I always loved music. Probably since I could sing a tone. We had an electrical organ with rhythms when I was a kid, and I loved fiddling around with it. From very early on I loved to just make my own melodies. And when videogames came along, I used to pick the melodies from the games, and try playing them on our piano at home, that we got when I was 12. Been singing a lot, at school, in choirs. But my many hours by the piano, my interest in classical composition in my teenage years all had something to do with it. Perhaps the single most important thing was playing in my first band with Jenny Hval over 10 years ago now. That was awesome. We were playing festivals, small paces, big ones. I loved it. After that I knew that this was something that I had to bring back into my life. So I started Cuckoo after that. Jenny even sings on one of my songs from my first album.

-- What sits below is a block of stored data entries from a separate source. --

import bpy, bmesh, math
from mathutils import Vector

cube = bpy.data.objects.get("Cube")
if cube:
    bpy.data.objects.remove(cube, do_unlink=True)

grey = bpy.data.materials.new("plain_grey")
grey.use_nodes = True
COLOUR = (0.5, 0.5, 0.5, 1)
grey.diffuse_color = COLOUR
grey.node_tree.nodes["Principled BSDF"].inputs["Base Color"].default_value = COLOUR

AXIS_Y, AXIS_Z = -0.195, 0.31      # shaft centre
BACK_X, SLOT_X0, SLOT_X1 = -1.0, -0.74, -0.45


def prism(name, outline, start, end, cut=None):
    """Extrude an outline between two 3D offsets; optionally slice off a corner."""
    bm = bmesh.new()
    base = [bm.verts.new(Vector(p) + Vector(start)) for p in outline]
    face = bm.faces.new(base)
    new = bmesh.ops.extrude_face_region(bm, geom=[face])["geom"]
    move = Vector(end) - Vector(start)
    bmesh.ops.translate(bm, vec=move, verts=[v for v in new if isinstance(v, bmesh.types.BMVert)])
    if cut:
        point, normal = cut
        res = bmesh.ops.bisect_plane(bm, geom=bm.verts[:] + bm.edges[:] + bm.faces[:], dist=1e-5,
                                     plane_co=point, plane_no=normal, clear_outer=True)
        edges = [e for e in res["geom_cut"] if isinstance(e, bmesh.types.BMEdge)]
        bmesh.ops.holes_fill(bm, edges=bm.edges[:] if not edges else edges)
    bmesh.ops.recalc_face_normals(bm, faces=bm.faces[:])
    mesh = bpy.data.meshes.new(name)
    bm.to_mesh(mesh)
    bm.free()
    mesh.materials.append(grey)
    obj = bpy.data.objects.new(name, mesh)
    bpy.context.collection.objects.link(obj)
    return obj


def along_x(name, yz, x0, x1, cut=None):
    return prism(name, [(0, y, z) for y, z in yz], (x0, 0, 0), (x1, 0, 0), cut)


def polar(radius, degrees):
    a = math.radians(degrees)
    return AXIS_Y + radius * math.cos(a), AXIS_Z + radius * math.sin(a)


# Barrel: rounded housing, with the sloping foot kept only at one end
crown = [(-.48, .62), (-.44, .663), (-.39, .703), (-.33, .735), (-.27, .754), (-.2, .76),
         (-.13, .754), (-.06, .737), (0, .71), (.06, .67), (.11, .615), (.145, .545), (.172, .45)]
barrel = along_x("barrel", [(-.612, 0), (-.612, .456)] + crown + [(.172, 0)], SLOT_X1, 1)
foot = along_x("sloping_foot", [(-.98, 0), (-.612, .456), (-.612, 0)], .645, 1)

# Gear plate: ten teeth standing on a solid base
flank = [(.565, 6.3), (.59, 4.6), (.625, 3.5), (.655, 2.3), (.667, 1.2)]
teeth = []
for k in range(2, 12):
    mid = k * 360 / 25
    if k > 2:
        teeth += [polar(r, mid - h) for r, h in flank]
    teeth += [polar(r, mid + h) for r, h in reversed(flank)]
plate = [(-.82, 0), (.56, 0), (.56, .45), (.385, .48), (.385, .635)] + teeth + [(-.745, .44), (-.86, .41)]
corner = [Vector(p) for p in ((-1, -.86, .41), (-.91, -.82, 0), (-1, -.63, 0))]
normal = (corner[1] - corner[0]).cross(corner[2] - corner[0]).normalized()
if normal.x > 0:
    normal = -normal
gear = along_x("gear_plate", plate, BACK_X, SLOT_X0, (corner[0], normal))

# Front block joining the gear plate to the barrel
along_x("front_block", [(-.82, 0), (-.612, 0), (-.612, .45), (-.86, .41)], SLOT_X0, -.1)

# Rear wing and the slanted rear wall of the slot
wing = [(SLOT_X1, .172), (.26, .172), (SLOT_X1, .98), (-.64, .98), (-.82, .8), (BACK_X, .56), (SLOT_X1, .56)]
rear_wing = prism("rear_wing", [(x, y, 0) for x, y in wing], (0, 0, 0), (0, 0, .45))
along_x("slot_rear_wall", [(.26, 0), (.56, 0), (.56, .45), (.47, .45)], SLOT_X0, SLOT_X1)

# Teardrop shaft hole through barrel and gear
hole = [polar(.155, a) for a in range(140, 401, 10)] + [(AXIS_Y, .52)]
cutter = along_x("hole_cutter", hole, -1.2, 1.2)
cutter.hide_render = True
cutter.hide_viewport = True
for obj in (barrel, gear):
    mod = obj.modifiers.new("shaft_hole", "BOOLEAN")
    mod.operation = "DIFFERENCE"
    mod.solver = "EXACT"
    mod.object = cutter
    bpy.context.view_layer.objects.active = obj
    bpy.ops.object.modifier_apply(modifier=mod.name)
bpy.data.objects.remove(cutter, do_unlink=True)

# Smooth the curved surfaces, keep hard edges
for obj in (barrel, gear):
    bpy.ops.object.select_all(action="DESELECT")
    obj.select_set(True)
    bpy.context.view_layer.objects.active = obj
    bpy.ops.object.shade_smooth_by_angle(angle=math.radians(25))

Cuckoo 12 at the organ

What still drives you to make music?

I just love to create. Music is different than all other art forms for me. I live inside of music in a different way, than I was living inside of visual arts and animation (that was my profession for most of my grown up life). Music can be totally free of topics, but still be immensely meaningful. Also… sometimes I’d like to think that what drives me is my hunger for listening to new music… Music that I want to hear, but is yet to be discovered. So instead of looking for music, I create it myself.

How do you most often start a new track?

It’s different every time. It depends on the tools that I’m using. But it’s probably mostly either by sequencing on a machine, and making rhythmical, but still tonal patterns… Or by the piano.

How do you know when a track is finished?

When it communicates, it’s good enough.

Show us your current studio

Currently the world is sort of on hold, and I’ve been working a lot form home just to be able to quickly step in when family needs me on short notice. So this is my little table at home.

Cuckoo’s home desk

And this is my main studio. It’s a mess.

Cuckoo Studio

Best creative advice that you’ve ever heard?

When I studying animation at the art university, my animation guest teacher at the time, Piotr Dumala, could tell that I was kinda struggling, and guided me delicately through the creative processes. I remember especially one day when I was struggling to get on with the story that I was developing. He said, in his strong polish accent, “What do you want to see… on the screen?”. So simple. To just eradicate every distraction and take it down the the essentials… Ok, so we’ve just experienced “this”… where do we go from there? What do you want to see, or hear next? I sometimes repeat those words in my head, still today, even if this was 20 years ago or so.

Piotr Dumala by Cuckoo

Promote your latest thing… Go ahead, throw us a link.

I went to New Zealand and Australia and played some gigs with Synthstrom Audible’s Deluge. Towards the mid end of the tour, countries started banning events and locked down due to an ongoing pandemic, so I had to end the tour early. I had some great moments! It was a great tour! Here’s a one-take whole set of me in Brisbane.

[Editor: It’s a pleasure to read about Andreas’ studio and process. I hope you guys found it as fascinating as i did. The man is super chill and yet very productive, just that in itself is an inspiration. If you’ve not seen any of his youtube content. Then go there now. It’s great]